Francis Chan is urging the rising generation to reengage the Scriptures about how church is done, stressing that the U.S. model has gotten many things wrong, even though motivated by good intentions.
In an Sept. 4 interview with Relevant podcast, the pastor spoke of what he has learned in the years since he decided to step down from his position at Cornerstone Community Church in Simi Valley, California and began a house church movement in the San Francisco Bay area called We Are Church.
"I got tired of hearing my own voice," Chan said, explaining why he stepped down, something he writes about at considerable length in his latest book, Letters To The Church.
"And I felt like people relied on my voice too much and they weren't getting in the Word for themselves, that they weren't seeking God on their own."
Yet because he did not give all of the reasons for why he left, people started making assumptions. Through several conversations with his elders and his own journey of poring over the Scripture about what the church ought to be, he came to the conclusion that he could no longer abide the status quo.
He tried to make some changes he thought were necessary but was unsuccessful, he explained. Compounding the struggle further was the success of his books Crazy Love and The Forgotten God and the proliferation of opinions on social media about what he should doing and be preaching.
"It was a confusing time. I just really didn't know what more I could do for the church," he said.
"And as my wife and I prayed.
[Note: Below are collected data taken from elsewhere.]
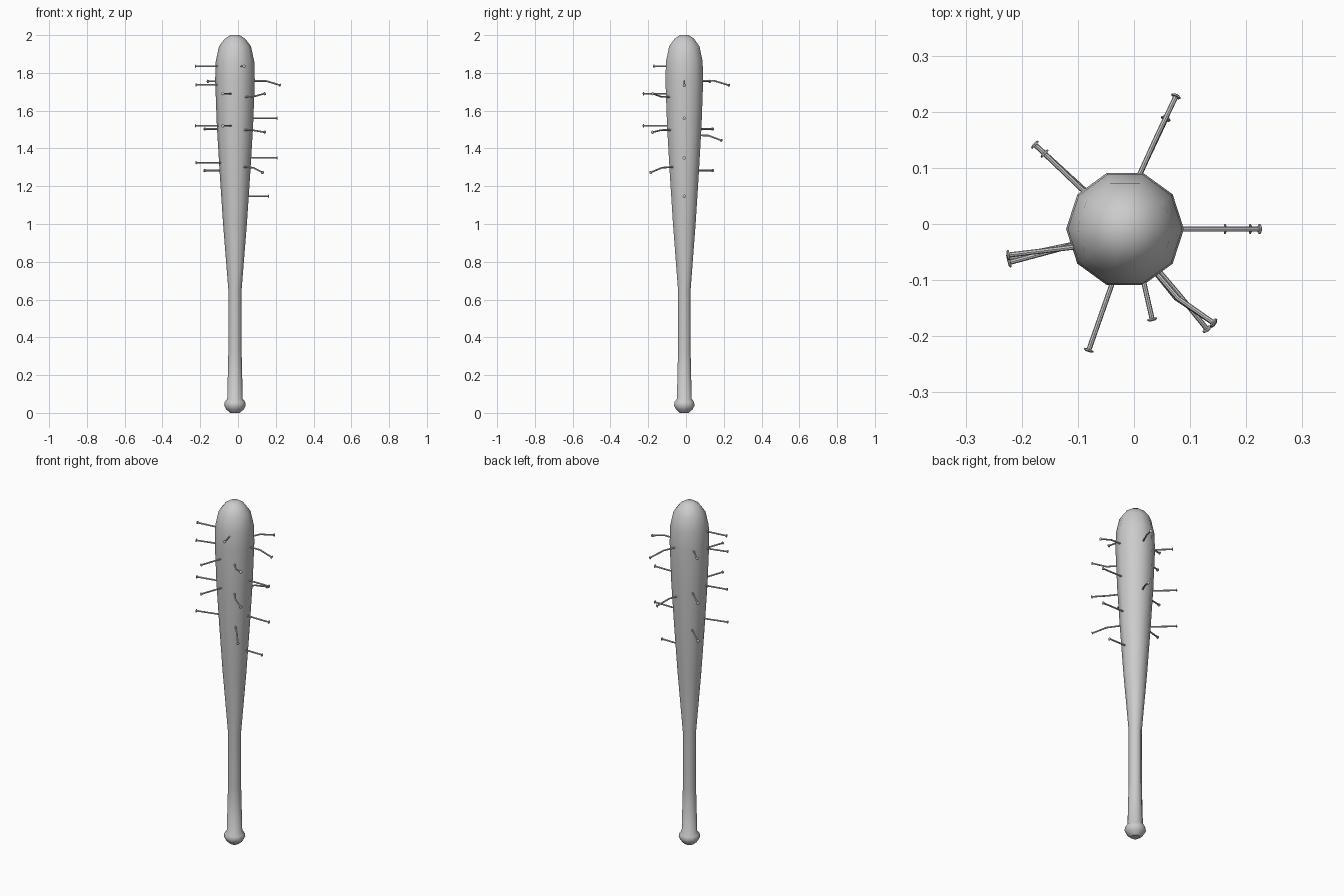
import bpy, bmesh, math
from mathutils import Vector

AX, AY = -0.016, -0.009  # bat axis


def finish(bm, name, angle):
    bmesh.ops.recalc_face_normals(bm, faces=bm.faces)
    me = bpy.data.meshes.new(name)
    bm.to_mesh(me)
    bm.free()
    ob = bpy.data.objects.new(name, me)
    bpy.context.collection.objects.link(ob)
    bpy.ops.object.select_all(action='DESELECT')
    ob.select_set(True)
    bpy.context.view_layer.objects.active = ob
    bpy.ops.object.shade_smooth_by_angle(angle=math.radians(angle))
    return ob


def skin(bm, rings):
    # joins successive rings and caps both ends
    vs = [[bm.verts.new(p) for p in r] for r in rings]
    n = len(vs[0])
    for a, b in zip(vs, vs[1:]):
        for i in range(n):
            j = (i + 1) % n
            bm.faces.new((a[i], a[j], b[j], b[i]))
    bm.faces.new(vs[0][::-1])
    bm.faces.new(vs[-1])


def ring(c, u, v, r, n):
    return [c + r * (math.cos(2 * math.pi * i / n) * u + math.sin(2 * math.pi * i / n) * v)
            for i in range(n)]


# bat: ten-sided turned profile (radius, height)
profile = [(0.025, 0.0), (0.046, 0.018), (0.057, 0.038), (0.054, 0.058), (0.041, 0.075),
           (0.035, 0.33), (0.035, 0.65), (0.063, 1.0), (0.081, 1.27), (0.096, 1.52),
           (0.105, 1.76), (0.102, 1.86), (0.085, 1.94), (0.055, 1.98), (0.025, 2.0)]
bm = bmesh.new()
X, Y, Z = Vector((1, 0, 0)), Vector((0, 1, 0)), Vector((0, 0, 1))
skin(bm, [ring(Vector((AX, AY, z)), X, Y, r, 10) for r, z in profile])
finish(bm, "bat", 40)

# nails: paths from the wood out to the head, some bent
nails = [
    [(0.05, -0.009, 1.56), (0.205, -0.009, 1.56)],
    [(0.04, -0.009, 1.35), (0.205, -0.009, 1.35)],
    [(0.03, -0.009, 1.147), (0.16, -0.009, 1.147)],
    [(0.06, -0.009, 1.757), (0.15, -0.009, 1.757), (0.222, -0.009, 1.735)],
    [(0.0, 0.066, 1.758), (0.038, 0.15, 1.758), (0.074, 0.226, 1.735)],
    [(-0.005, 0.055, 1.47), (0.025, 0.12, 1.468), (0.056, 0.186, 1.443)],
    [(-0.07, 0.04, 1.755), (-0.158, 0.124, 1.755)],
    [(-0.06, 0.035, 1.503), (-0.175, 0.14, 1.503)],
    [(-0.06, 0.035, 1.283), (-0.175, 0.14, 1.283)],
    [(-0.08, -0.038, 1.835), (-0.222, -0.055, 1.835)],
    [(-0.08, -0.03, 1.737), (-0.22, -0.068, 1.737)],
    [(-0.07, -0.028, 1.52), (-0.222, -0.06, 1.52)],
    [(-0.06, -0.025, 1.325), (-0.22, -0.068, 1.325)],
    [(-0.028, -0.075, 1.69), (-0.08, -0.223, 1.69)],
    [(-0.028, -0.075, 1.52), (-0.08, -0.223, 1.52)],
    [(0.012, -0.08, 1.835), (0.032, -0.168, 1.835)],
    [(0.025, -0.07, 1.672), (0.078, -0.132, 1.674), (0.14, -0.175, 1.69)],
    [(0.025, -0.07, 1.498), (0.075, -0.132, 1.497), (0.141, -0.176, 1.486)],
    [(0.02, -0.055, 1.303), (0.082, -0.128, 1.298), (0.129, -0.186, 1.273)],
]
for k, path in enumerate(nails):
    pts = [Vector(p) for p in path]
    d = (pts[-1] - pts[-2]).normalized()
    bm = bmesh.new()
    shaft = []
    for i, p in enumerate(pts):
        t = (pts[min(i + 1, len(pts) - 1)] - pts[max(i - 1, 0)]).normalized()
        u = t.cross(Z).normalized()
        shaft.append(ring(p, u, u.cross(t), 0.0045, 8))
    # flared head on the outer end
    u = d.cross(Z).normalized()
    v = u.cross(d)
    shaft += [ring(pts[-1] + d * o, u, v, r, 8)
              for o, r in ((0.0005, 0.009), (0.003, 0.009), (0.005, 0.005))]
    skin(bm, shaft)
    finish(bm, f"nail_{k + 1}", 40)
Both of us just really sensed there's something else."
He thought he would be positioned at this church for his entire life; he always respected other pastors who did so. But he continued to sense that the Lord had something new for him so he figured he had better obey that and move on.
In Letters To the Church, he addresses the credentialed, consumerist, and expensive economic model in which America does church.
"I would be going against Scripture to say that ministers can not be paid by the church," he told Relevant.
But in a lot of countries, that is not the way it is, he pointed out, and you must do what is best for the Gospel not what is best for yourself.
"Somehow you have millions and millions of believers in China, and it wasn't about all these paid clergy [where] that was their business. And even in the inner cities of America where most of those pastors are bi-vocational."
In San Francisco, one of the most expensive cities in the United States, none of the pastors in Chan's network of house churches are paid. They do not have a budget like most churches do; all the money they take in goes to the poor and other mission-related activities.
The American way has blinded Christians from staying focused on the advance of God's Kingdom, he writes in Letters to the Church.
Chan recounts in the book one particular occasion when he was speaking with a pastor from the Philippines who has over 30,000 people in his church. The pastor told him that they used to send missionaries to the United States for Bible training but that he would never make that mistake again.
"He explained that once these would-be missionaries spent time in the U.S., they never came back! Once they tasted the comforts, they came up with all sorts of reasons they were called to take a nice salary from a church and raise their children in America," Chan writes.
"Sometimes it takes an outsider to point out glaring issues we have become blind to. This pastor now trains missionaries in the Philippines, in an environment where there's no temptation to stay. It keeps them on mission. In the wild."
The comforts of American culture has often affected how decisions are made within churches, he laments.
"Too often we add in our own voices, thinking that if we just offer just the right services or package the gospel in just the right way so no one gets offended, we can convince people to stay. By catering our worship to the worshipers and not to the Object of our worship, I fear we have created human-centered churches," Chan explains in the book.
"I don't say this to condemn anyone or to point any fingers. I am guilty of it too. When I look back at my life and the times when I fell prey to the consumerist mentality, I don't believe that my intentions were evil or that my love for Christ was weak. God may say otherwise in the end, but I really believe my biggest mistake that I didn't think things through. Or that I didn't consult the right Person enough. I got caught up in the consumerism like everyone else, and I paid too much attention to what I wanted and what others wanted."
Chan told Relevant of his recent efforts in light of these realizations: "We're just trying to come up with a way of doing church and show people that it is possible. But I'm not saying it's the only way to do it."
When asked what he would tell the younger version of himself were he about to start a megachurch again, he replied he would pore over the Scriptures and then write on a blank sheet of paper what would please God the most, seek how He envisioned the church, and work on those things first.
When Chan was in his megachurch pastoral role, he functioned with the mindset that the first step was for him to prepare a sermon, then gather people to hear that sermon and find a place to host that, then find a band or someone to lead worship.
"So here's the steps, but did I get that from Scripture? Or did I get that from, well, this is what everyone does."
That list would look much different today, he concluded.